**What the exercise asks**
An exact reproduction is needed of every line from the beginning of the data down to and including the line that contains "for i in range(ARC_STEPS", minus the pictures.

Stored data entries
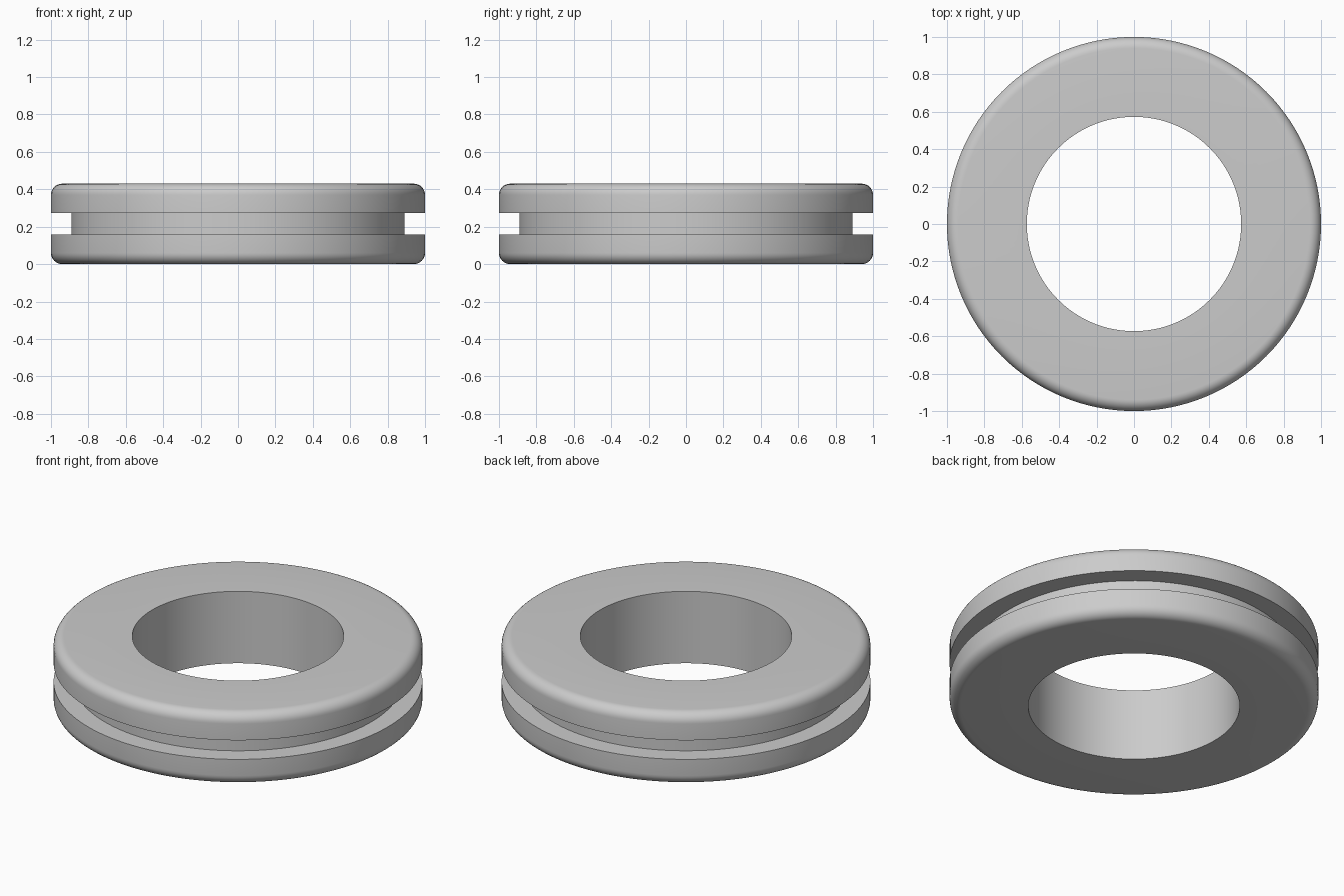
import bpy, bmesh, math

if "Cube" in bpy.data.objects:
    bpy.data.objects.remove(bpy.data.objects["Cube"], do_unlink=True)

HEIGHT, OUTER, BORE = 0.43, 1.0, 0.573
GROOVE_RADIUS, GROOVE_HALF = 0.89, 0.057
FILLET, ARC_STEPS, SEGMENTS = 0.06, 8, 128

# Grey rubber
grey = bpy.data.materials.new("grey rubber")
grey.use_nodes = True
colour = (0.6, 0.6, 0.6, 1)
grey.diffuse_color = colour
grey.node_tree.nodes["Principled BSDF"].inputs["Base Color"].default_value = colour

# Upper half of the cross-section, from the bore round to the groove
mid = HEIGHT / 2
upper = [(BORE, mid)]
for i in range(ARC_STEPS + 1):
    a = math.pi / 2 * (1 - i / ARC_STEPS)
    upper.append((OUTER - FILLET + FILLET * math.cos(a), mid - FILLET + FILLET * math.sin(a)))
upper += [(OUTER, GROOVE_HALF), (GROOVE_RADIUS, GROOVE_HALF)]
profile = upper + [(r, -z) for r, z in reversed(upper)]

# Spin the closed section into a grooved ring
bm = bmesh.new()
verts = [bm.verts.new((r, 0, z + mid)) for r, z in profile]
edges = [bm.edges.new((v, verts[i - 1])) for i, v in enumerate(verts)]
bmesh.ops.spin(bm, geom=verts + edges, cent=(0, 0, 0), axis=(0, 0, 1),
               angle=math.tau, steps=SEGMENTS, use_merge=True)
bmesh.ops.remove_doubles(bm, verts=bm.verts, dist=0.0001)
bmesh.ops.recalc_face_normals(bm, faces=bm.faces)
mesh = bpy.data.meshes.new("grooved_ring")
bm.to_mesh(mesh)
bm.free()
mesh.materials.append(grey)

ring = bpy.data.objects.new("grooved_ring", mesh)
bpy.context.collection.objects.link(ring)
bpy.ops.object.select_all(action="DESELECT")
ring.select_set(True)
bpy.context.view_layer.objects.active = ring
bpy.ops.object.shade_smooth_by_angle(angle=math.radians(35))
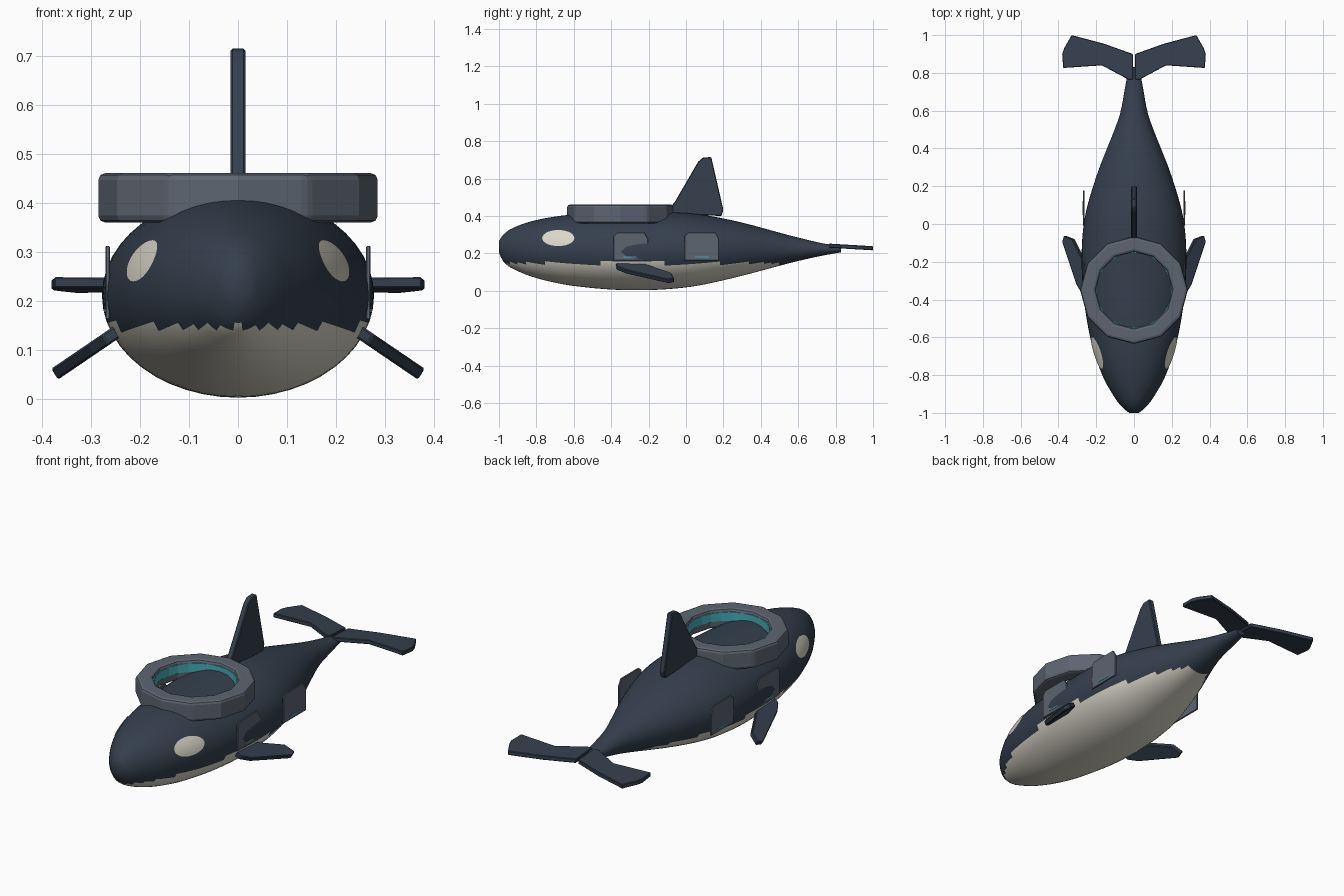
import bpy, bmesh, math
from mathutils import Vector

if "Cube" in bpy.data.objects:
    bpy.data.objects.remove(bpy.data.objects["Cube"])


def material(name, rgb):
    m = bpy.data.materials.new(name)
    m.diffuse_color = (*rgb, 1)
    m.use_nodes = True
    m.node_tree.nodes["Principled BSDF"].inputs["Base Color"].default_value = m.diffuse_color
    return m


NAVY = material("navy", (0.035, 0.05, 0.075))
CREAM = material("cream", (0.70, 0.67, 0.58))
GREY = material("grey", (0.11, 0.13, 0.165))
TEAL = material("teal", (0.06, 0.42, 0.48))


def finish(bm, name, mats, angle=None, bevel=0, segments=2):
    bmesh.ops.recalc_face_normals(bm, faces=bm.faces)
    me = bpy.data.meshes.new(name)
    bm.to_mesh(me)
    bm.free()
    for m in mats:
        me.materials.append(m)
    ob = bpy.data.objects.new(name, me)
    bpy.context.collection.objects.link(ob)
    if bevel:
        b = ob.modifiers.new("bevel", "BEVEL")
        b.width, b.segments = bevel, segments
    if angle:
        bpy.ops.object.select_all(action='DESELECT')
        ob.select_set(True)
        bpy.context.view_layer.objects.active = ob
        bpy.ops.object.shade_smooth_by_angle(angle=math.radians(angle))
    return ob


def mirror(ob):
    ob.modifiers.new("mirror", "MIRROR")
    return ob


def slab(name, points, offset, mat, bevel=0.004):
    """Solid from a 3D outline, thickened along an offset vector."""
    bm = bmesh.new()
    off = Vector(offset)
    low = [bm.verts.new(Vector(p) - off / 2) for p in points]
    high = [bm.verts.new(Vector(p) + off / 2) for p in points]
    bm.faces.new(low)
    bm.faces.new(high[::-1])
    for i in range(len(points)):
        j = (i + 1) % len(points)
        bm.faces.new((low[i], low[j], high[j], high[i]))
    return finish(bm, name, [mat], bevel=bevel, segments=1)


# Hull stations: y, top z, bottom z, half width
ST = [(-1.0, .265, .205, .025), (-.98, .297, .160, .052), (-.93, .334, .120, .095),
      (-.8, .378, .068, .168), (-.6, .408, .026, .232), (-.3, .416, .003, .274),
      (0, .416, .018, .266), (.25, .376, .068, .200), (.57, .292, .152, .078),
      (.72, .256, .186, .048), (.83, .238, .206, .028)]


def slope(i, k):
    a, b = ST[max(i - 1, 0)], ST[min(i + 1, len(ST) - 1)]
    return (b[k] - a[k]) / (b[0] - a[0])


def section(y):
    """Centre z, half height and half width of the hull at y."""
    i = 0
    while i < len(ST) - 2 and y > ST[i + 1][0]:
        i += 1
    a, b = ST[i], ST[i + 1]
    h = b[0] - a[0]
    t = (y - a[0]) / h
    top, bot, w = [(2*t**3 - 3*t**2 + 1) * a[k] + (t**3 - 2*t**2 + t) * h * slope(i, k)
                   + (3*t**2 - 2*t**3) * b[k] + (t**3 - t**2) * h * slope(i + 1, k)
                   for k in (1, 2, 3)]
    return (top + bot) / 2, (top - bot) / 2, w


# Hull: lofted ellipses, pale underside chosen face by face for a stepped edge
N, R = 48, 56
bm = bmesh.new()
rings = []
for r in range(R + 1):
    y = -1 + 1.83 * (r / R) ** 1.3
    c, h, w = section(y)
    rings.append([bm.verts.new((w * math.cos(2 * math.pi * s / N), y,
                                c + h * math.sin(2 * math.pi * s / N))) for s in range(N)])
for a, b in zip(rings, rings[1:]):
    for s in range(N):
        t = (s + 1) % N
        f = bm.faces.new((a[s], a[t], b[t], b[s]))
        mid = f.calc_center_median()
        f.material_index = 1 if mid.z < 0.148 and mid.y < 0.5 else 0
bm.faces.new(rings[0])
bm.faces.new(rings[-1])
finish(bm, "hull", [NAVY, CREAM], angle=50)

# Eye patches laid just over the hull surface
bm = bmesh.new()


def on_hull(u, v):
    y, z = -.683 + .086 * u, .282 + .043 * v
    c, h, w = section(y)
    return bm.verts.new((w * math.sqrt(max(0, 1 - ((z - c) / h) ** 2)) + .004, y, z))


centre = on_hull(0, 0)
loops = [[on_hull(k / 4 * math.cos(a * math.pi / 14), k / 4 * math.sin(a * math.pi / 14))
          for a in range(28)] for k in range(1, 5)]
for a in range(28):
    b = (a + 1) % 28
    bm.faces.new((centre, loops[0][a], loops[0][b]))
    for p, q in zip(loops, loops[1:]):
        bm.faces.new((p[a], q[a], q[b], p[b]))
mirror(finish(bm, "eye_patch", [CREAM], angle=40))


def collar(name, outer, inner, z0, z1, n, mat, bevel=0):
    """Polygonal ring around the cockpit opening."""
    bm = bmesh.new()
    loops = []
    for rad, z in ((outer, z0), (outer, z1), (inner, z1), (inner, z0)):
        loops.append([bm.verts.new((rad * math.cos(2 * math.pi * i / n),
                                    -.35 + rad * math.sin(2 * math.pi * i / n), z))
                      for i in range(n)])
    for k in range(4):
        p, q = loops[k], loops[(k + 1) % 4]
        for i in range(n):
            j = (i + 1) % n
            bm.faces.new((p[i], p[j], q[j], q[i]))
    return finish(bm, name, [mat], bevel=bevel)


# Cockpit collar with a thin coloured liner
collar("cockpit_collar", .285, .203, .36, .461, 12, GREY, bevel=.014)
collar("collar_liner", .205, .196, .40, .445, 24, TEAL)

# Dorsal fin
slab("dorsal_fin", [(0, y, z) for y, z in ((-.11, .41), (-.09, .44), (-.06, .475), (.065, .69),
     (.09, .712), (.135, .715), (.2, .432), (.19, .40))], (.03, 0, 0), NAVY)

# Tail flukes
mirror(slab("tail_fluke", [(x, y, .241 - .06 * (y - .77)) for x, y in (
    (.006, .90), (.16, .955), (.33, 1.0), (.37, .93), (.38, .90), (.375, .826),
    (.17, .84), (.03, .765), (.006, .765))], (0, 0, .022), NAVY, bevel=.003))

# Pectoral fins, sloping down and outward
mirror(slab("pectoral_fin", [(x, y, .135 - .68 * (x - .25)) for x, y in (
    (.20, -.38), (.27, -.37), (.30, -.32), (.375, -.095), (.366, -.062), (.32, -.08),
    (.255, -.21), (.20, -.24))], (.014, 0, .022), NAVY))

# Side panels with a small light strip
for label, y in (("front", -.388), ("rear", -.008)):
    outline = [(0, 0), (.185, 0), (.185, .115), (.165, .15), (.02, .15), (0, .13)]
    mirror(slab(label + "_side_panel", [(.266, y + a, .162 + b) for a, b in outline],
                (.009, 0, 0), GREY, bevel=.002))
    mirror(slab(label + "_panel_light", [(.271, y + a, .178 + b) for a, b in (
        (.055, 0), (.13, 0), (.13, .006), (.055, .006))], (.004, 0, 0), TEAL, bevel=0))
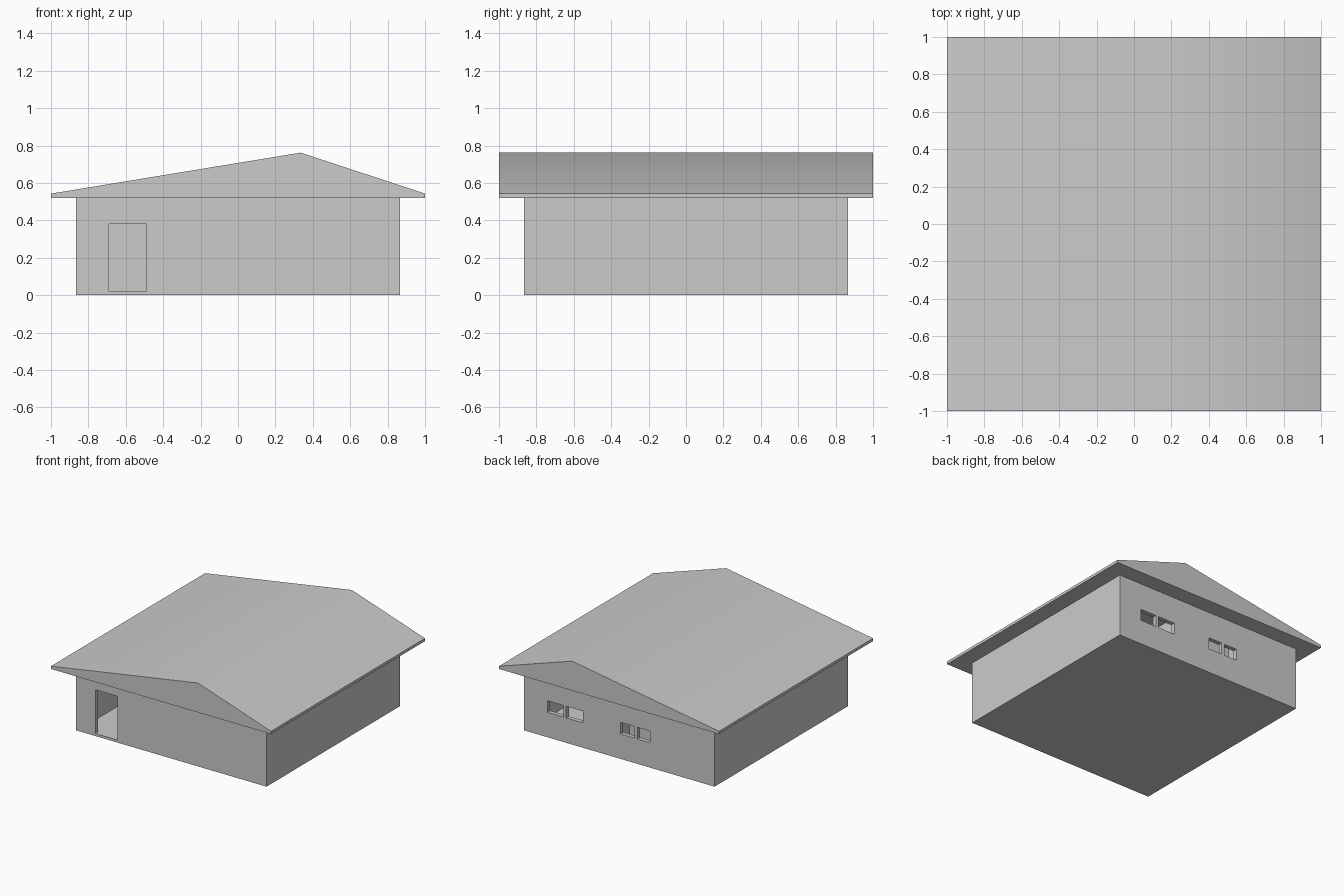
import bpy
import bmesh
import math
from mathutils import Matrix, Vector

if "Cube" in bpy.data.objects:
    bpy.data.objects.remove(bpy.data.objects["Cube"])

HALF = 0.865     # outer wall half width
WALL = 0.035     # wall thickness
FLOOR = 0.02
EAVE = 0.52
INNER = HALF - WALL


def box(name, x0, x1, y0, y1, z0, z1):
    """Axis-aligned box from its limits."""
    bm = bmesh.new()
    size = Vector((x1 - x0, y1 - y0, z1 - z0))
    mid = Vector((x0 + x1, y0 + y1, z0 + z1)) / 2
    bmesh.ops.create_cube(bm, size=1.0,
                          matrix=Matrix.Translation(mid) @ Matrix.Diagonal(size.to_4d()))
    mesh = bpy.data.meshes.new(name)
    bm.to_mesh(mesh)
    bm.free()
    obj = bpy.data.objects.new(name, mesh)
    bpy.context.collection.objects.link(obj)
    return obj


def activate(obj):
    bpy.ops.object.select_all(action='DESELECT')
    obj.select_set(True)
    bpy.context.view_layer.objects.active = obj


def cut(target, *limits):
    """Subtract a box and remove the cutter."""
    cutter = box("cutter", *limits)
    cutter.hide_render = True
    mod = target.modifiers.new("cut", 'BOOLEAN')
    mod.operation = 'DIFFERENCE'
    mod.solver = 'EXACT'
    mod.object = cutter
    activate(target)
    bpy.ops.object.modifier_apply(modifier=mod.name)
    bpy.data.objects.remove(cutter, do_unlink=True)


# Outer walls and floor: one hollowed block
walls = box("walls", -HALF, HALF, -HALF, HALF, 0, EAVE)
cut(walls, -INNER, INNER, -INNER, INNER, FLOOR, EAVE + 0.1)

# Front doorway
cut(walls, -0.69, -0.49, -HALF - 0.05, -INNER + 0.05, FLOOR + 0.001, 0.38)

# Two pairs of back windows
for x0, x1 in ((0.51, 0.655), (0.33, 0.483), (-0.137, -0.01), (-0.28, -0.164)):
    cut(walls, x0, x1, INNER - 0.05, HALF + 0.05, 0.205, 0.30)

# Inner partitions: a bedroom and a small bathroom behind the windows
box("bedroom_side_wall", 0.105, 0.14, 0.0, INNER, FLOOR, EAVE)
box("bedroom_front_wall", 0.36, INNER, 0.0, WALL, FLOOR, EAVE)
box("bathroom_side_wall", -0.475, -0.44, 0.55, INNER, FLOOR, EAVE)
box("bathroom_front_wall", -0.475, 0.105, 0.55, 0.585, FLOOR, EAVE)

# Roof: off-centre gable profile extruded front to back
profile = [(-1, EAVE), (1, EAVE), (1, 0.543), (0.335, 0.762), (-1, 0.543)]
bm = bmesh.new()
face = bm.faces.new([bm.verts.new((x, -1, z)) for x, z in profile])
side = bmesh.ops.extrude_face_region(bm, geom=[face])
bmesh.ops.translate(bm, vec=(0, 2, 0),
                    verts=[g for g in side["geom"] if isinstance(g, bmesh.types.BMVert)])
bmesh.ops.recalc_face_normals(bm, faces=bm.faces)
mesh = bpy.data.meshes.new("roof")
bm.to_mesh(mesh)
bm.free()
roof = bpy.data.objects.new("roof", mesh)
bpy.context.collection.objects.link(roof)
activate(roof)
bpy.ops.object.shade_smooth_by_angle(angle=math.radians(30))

**Result of the task**
import bpy, bmesh, math

if "Cube" in bpy.data.objects:
    bpy.data.objects.remove(bpy.data.objects["Cube"], do_unlink=True)

HEIGHT, OUTER, BORE = 0.43, 1.0, 0.573
GROOVE_RADIUS, GROOVE_HALF = 0.89, 0.057
FILLET, ARC_STEPS, SEGMENTS = 0.06, 8, 128

# Grey rubber
grey = bpy.data.materials.new("grey rubber")
grey.use_nodes = True
colour = (0.6, 0.6, 0.6, 1)
grey.diffuse_color = colour
grey.node_tree.nodes["Principled BSDF"].inputs["Base Color"].default_value = colour

# Upper half of the cross-section, from the bore round to the groove
mid = HEIGHT / 2
upper = [(BORE, mid)]
for i in range(ARC_STEPS + 1):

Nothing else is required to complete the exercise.